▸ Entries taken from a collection
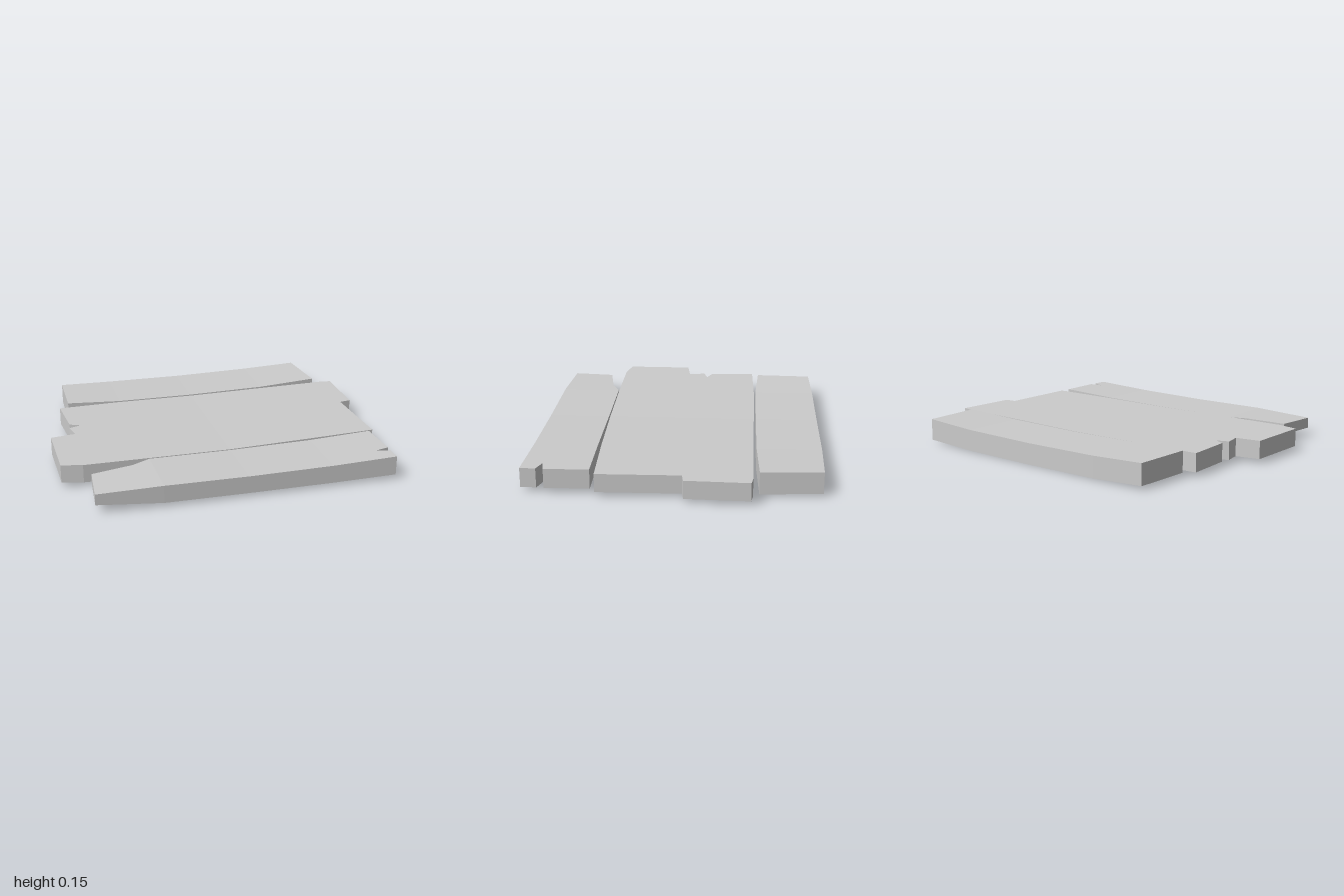
import * as THREE from 'three';

const material = new THREE.MeshStandardMaterial({ color: 0xcccccc, flatShading: true });

// Height along a plank: profile rows are [x, bottom, top].
function heightAt(profile, x, column) {
  let i = 0;
  while (i < profile.length - 2 && x > profile[i + 1][0]) i++;
  const a = profile[i], b = profile[i + 1];
  const t = THREE.MathUtils.clamp((x - a[0]) / (b[0] - a[0]), 0, 1);
  return THREE.MathUtils.lerp(a[column], b[column], t);
}

// A warped plank. left runs back to front, right runs front to back, both [x, z];
// ribs are [x, backZ, frontZ] cross-sections where the plank bends.
function plank({ name, left, ribs, right, profile }) {
  const positions = [];
  const put = ([x, z], column) => positions.push(x, heightAt(profile, x, column), z);
  const back = ribs.map(([x, z]) => [x, z]);
  const front = ribs.map(([x, , z]) => [x, z]);
  const last = ribs.length - 1;

  // Top and bottom, one piece between each pair of ribs plus the two ragged ends
  const pieces = [[back[0], ...left, front[0]], [front[last], ...right, back[last]]];
  for (let i = 0; i < last; i++) pieces.push([back[i], front[i], front[i + 1], back[i + 1]]);
  for (const piece of pieces) {
    const points = piece.map(([x, z]) => new THREE.Vector2(x, z));
    for (const [i, j, k] of THREE.ShapeUtils.triangulateShape(points, [])) {
      const [a, b, c] = [piece[i], piece[j], piece[k]];
      const turn = (b[0] - a[0]) * (c[1] - a[1]) - (b[1] - a[1]) * (c[0] - a[0]);
      const up = turn < 0 ? [a, b, c] : [a, c, b];
      up.forEach(p => put(p, 2));
      up.reverse().forEach(p => put(p, 1));
    }
  }

  // Side walls around the outline
  const outline = [...left, ...front, ...right, ...back.slice().reverse()];
  outline.forEach((a, i) => {
    const b = outline[(i + 1) % outline.length];
    put(a, 1); put(b, 1); put(b, 2);
    put(a, 1); put(b, 2); put(a, 2);
  });

  const geometry = new THREE.BufferGeometry();
  geometry.setAttribute('position', new THREE.Float32BufferAttribute(positions, 3));
  geometry.computeVertexNormals();
  const mesh = new THREE.Mesh(geometry, material);
  mesh.name = name;
  return mesh;
}

export function createModel() {
  const model = new THREE.Group();
  model.name = 'plankPlatform';

  model.add(
    // Thick, plain plank at the back
    plank({
      name: 'backPlank',
      left: [[-0.81, -0.84], [-0.82, -0.49]],
      ribs: [[-0.48, -0.85, -0.47], [0, -0.85, -0.47], [0.5, -0.85, -0.47]],
      right: [[0.88, -0.485], [0.855, -0.84]],
      profile: [[-0.82, 0.02, 0.145], [-0.48, 0.005, 0.133], [0, 0, 0.127], [0.5, 0.003, 0.132], [0.87, 0.015, 0.147]],
    }),
    // Wide plank with a splintered left end and a stepped right end
    plank({
      name: 'middlePlank',
      left: [[-0.88, -0.45], [-0.86, -0.165], [-0.795, -0.135], [-0.87, -0.11],
        [-0.85, -0.01], [-1, 0.01], [-1, 0.415], [-0.875, 0.445]],
      ribs: [[-0.48, -0.46, 0.45], [0, -0.457, 0.45], [0.5, -0.452, 0.44]],
      right: [[0.925, 0.425], [0.915, -0.06], [0.985, -0.07], [0.995, -0.44], [0.93, -0.45]],
      profile: [[-1, 0.025, 0.133], [-0.48, 0.016, 0.13], [0, 0.014, 0.125], [0.5, 0.016, 0.13], [1, 0.025, 0.133]],
    }),
    // Front plank, thinned and chipped on the left, notched on the right
    plank({
      name: 'frontPlank',
      left: [[-0.6, 0.505], [-0.845, 0.545], [-0.87, 0.8]],
      ribs: [[-0.49, 0.455, 0.82], [0, 0.458, 0.828], [0.5, 0.46, 0.837]],
      right: [[0.89, 0.845], [0.89, 0.755], [0.81, 0.73], [0.895, 0.713], [0.887, 0.455]],
      profile: [[-0.87, 0.052, 0.117], [-0.48, 0.022, 0.128], [0, 0.02, 0.124], [0.5, 0.021, 0.129], [0.89, 0.027, 0.142]],
    }),
  );
  return model;
}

▸ Prompt
Copy out the lines of the records above in which the string "left" appears.

▸ Output
// A warped plank. left runs back to front, right runs front to back, both [x, z];
function plank({ name, left, ribs, right, profile }) {
  const pieces = [[back[0], ...left, front[0]], [front[last], ...right, back[last]]];
  const outline = [...left, ...front, ...right, ...back.slice().reverse()];
      left: [[-0.81, -0.84], [-0.82, -0.49]],
    // Wide plank with a splintered left end and a stepped right end
      left: [[-0.88, -0.45], [-0.86, -0.165], [-0.795, -0.135], [-0.87, -0.11],
    // Front plank, thinned and chipped on the left, notched on the right
      left: [[-0.6, 0.505], [-0.845, 0.545], [-0.87, 0.8]],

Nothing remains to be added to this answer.